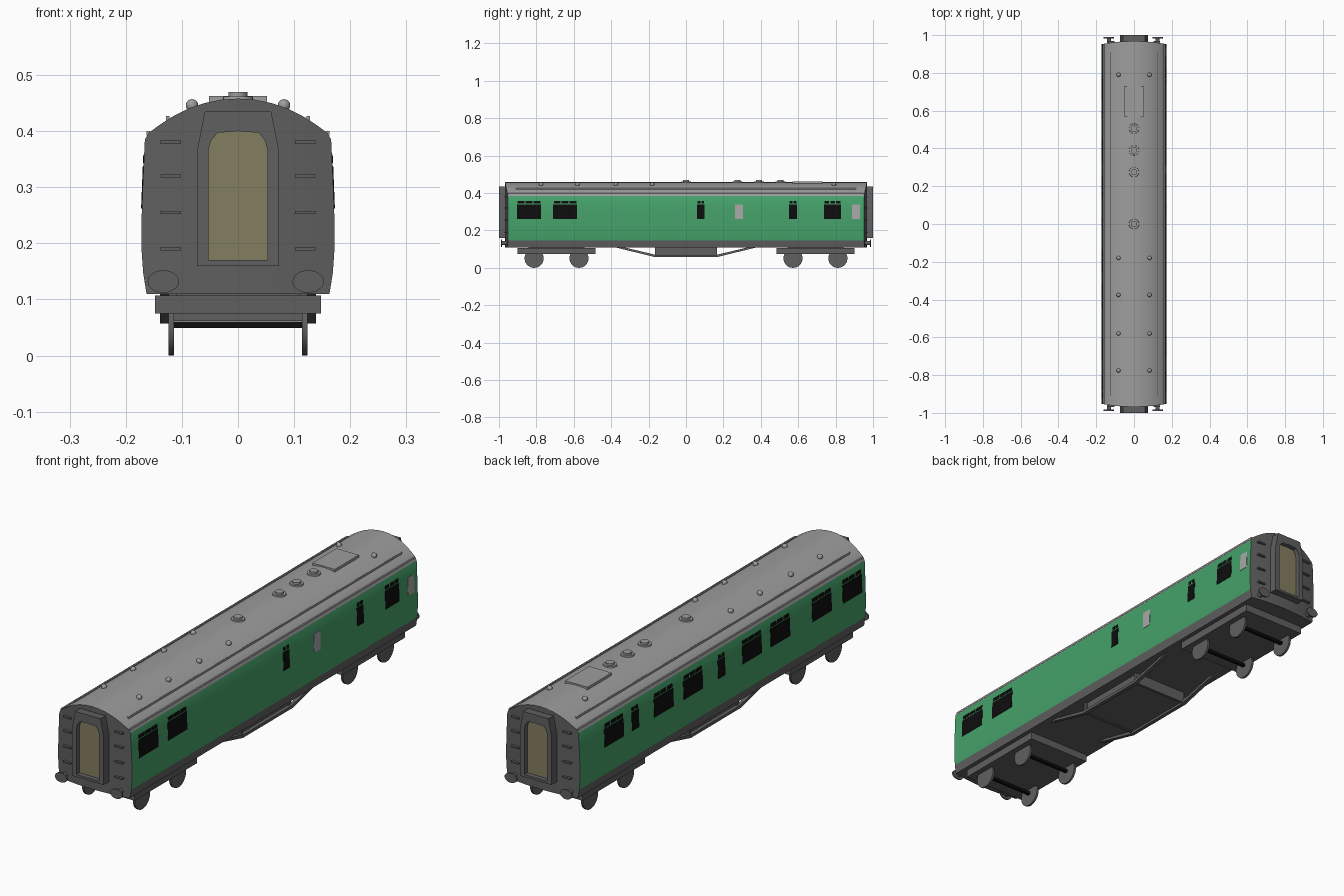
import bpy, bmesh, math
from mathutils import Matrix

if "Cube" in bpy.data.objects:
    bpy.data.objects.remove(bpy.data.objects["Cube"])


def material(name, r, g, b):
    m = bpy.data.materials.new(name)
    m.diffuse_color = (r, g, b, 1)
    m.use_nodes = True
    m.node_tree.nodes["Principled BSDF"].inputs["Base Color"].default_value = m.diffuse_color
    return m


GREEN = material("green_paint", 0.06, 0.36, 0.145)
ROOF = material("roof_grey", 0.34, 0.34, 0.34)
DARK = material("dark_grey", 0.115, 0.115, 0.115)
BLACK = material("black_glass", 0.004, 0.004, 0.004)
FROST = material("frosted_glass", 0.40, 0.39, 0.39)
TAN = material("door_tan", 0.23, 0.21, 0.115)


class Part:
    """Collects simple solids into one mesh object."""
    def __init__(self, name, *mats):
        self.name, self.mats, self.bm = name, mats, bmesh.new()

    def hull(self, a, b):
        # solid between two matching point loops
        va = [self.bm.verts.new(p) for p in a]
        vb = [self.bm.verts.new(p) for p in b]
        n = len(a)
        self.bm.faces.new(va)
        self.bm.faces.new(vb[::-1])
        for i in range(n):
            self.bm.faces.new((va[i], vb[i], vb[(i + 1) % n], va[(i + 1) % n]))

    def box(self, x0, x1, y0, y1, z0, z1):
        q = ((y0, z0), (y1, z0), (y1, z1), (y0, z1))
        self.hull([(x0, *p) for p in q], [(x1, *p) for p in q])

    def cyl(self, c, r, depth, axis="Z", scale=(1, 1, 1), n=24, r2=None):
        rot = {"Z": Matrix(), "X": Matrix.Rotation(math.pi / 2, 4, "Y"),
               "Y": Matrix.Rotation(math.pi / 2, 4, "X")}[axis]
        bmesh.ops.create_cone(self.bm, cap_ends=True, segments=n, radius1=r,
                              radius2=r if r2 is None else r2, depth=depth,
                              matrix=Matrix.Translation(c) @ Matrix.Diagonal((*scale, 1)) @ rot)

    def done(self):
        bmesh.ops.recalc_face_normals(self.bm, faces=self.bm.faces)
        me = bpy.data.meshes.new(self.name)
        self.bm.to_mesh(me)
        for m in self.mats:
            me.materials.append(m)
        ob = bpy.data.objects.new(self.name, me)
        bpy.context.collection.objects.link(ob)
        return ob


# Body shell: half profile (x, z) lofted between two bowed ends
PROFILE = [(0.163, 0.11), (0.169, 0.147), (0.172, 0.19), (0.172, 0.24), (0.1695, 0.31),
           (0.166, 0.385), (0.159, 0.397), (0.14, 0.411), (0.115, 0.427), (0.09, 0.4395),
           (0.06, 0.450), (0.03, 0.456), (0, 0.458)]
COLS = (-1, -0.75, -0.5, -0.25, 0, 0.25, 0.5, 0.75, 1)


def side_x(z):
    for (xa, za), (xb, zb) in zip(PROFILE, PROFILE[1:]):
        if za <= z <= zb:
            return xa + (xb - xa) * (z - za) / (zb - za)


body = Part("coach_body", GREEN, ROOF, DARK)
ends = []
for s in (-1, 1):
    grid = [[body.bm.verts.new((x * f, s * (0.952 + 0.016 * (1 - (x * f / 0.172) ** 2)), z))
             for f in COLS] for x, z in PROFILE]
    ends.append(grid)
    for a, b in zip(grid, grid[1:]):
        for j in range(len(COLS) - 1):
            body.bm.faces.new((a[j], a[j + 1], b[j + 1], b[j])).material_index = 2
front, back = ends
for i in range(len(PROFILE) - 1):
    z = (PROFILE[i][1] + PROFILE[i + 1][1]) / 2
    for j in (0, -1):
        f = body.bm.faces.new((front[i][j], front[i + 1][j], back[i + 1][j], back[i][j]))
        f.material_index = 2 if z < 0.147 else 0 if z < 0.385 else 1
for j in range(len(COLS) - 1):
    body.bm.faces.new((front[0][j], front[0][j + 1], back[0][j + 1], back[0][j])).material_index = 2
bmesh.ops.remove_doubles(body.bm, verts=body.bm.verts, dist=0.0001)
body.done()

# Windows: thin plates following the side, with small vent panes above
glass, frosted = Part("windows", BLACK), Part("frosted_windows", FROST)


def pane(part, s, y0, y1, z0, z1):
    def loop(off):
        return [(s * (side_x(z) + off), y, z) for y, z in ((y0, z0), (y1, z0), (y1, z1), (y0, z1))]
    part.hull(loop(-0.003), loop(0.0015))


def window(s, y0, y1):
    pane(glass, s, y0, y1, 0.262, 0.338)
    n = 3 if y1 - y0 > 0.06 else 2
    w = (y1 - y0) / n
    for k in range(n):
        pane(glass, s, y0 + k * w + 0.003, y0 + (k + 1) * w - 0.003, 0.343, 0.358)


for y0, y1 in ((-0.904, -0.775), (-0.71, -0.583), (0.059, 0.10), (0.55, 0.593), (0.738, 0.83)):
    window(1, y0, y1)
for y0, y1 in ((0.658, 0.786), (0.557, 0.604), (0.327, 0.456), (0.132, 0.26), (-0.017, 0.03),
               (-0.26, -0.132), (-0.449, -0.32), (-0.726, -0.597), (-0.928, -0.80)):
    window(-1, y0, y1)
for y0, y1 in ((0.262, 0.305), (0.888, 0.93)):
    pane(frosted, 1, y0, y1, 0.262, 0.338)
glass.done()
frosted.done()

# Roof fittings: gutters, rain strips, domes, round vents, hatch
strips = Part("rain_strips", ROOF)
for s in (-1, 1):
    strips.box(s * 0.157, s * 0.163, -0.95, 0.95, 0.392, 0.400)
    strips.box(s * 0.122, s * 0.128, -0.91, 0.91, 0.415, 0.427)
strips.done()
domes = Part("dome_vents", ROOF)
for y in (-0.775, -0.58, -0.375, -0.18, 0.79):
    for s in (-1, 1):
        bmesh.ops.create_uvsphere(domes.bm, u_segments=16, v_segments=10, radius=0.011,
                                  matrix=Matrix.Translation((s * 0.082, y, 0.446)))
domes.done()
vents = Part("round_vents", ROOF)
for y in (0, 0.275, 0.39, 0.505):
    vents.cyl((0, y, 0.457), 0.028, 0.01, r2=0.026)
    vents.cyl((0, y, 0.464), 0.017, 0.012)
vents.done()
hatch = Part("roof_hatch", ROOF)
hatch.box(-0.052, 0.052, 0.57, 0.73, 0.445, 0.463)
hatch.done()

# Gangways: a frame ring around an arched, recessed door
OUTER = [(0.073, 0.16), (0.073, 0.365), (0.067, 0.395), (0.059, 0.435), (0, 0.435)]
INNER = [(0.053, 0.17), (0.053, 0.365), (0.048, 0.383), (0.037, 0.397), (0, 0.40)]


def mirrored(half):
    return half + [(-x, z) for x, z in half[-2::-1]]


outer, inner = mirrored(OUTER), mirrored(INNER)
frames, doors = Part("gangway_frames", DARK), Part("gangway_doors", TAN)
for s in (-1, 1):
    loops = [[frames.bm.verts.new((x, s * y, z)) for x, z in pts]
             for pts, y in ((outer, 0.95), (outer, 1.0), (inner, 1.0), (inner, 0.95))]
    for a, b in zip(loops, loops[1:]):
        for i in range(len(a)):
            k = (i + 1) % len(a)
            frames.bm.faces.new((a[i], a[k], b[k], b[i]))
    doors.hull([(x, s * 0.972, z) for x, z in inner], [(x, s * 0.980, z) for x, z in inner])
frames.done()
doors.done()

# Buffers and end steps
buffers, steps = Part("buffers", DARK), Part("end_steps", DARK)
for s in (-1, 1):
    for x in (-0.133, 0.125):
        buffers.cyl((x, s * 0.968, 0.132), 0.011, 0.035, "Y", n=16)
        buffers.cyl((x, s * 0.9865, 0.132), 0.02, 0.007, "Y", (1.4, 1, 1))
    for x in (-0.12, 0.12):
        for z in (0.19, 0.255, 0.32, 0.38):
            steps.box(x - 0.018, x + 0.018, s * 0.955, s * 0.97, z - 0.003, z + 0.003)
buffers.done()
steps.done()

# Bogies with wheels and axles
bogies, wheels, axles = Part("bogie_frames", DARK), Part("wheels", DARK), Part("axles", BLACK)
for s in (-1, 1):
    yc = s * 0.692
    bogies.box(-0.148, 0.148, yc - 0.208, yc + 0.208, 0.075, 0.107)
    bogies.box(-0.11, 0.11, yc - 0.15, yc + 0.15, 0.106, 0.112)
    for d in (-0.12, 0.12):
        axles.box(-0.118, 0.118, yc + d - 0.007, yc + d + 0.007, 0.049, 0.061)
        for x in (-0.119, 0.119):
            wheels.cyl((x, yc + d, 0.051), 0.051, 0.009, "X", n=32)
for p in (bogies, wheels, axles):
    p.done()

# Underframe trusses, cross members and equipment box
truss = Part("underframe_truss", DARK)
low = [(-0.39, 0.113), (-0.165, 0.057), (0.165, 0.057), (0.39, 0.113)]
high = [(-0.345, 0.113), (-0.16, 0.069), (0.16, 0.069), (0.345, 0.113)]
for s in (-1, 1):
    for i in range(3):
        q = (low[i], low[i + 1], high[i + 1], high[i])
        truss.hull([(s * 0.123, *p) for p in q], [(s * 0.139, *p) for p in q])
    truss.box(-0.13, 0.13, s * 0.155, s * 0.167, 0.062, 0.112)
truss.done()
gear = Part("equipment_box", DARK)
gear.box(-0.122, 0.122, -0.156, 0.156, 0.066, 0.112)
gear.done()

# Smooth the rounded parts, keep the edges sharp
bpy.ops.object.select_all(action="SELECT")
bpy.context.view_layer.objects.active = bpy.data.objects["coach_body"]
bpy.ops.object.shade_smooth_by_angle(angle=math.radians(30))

----------

The expected output is the exact run of lines from the first line of the material above through the line that contains "self.hull([(x0, *p) for", minus any pictures.

import bpy, bmesh, math
from mathutils import Matrix

if "Cube" in bpy.data.objects:
    bpy.data.objects.remove(bpy.data.objects["Cube"])


def material(name, r, g, b):
    m = bpy.data.materials.new(name)
    m.diffuse_color = (r, g, b, 1)
    m.use_nodes = True
    m.node_tree.nodes["Principled BSDF"].inputs["Base Color"].default_value = m.diffuse_color
    return m


GREEN = material("green_paint", 0.06, 0.36, 0.145)
ROOF = material("roof_grey", 0.34, 0.34, 0.34)
DARK = material("dark_grey", 0.115, 0.115, 0.115)
BLACK = material("black_glass", 0.004, 0.004, 0.004)
FROST = material("frosted_glass", 0.40, 0.39, 0.39)
TAN = material("door_tan", 0.23, 0.21, 0.115)


class Part:
    """Collects simple solids into one mesh object."""
    def __init__(self, name, *mats):
        self.name, self.mats, self.bm = name, mats, bmesh.new()

    def hull(self, a, b):
        # solid between two matching point loops
        va = [self.bm.verts.new(p) for p in a]
        vb = [self.bm.verts.new(p) for p in b]
        n = len(a)
        self.bm.faces.new(va)
        self.bm.faces.new(vb[::-1])
        for i in range(n):
            self.bm.faces.new((va[i], vb[i], vb[(i + 1) % n], va[(i + 1) % n]))

    def box(self, x0, x1, y0, y1, z0, z1):
        q = ((y0, z0), (y1, z0), (y1, z1), (y0, z1))
        self.hull([(x0, *p) for p in q], [(x1, *p) for p in q])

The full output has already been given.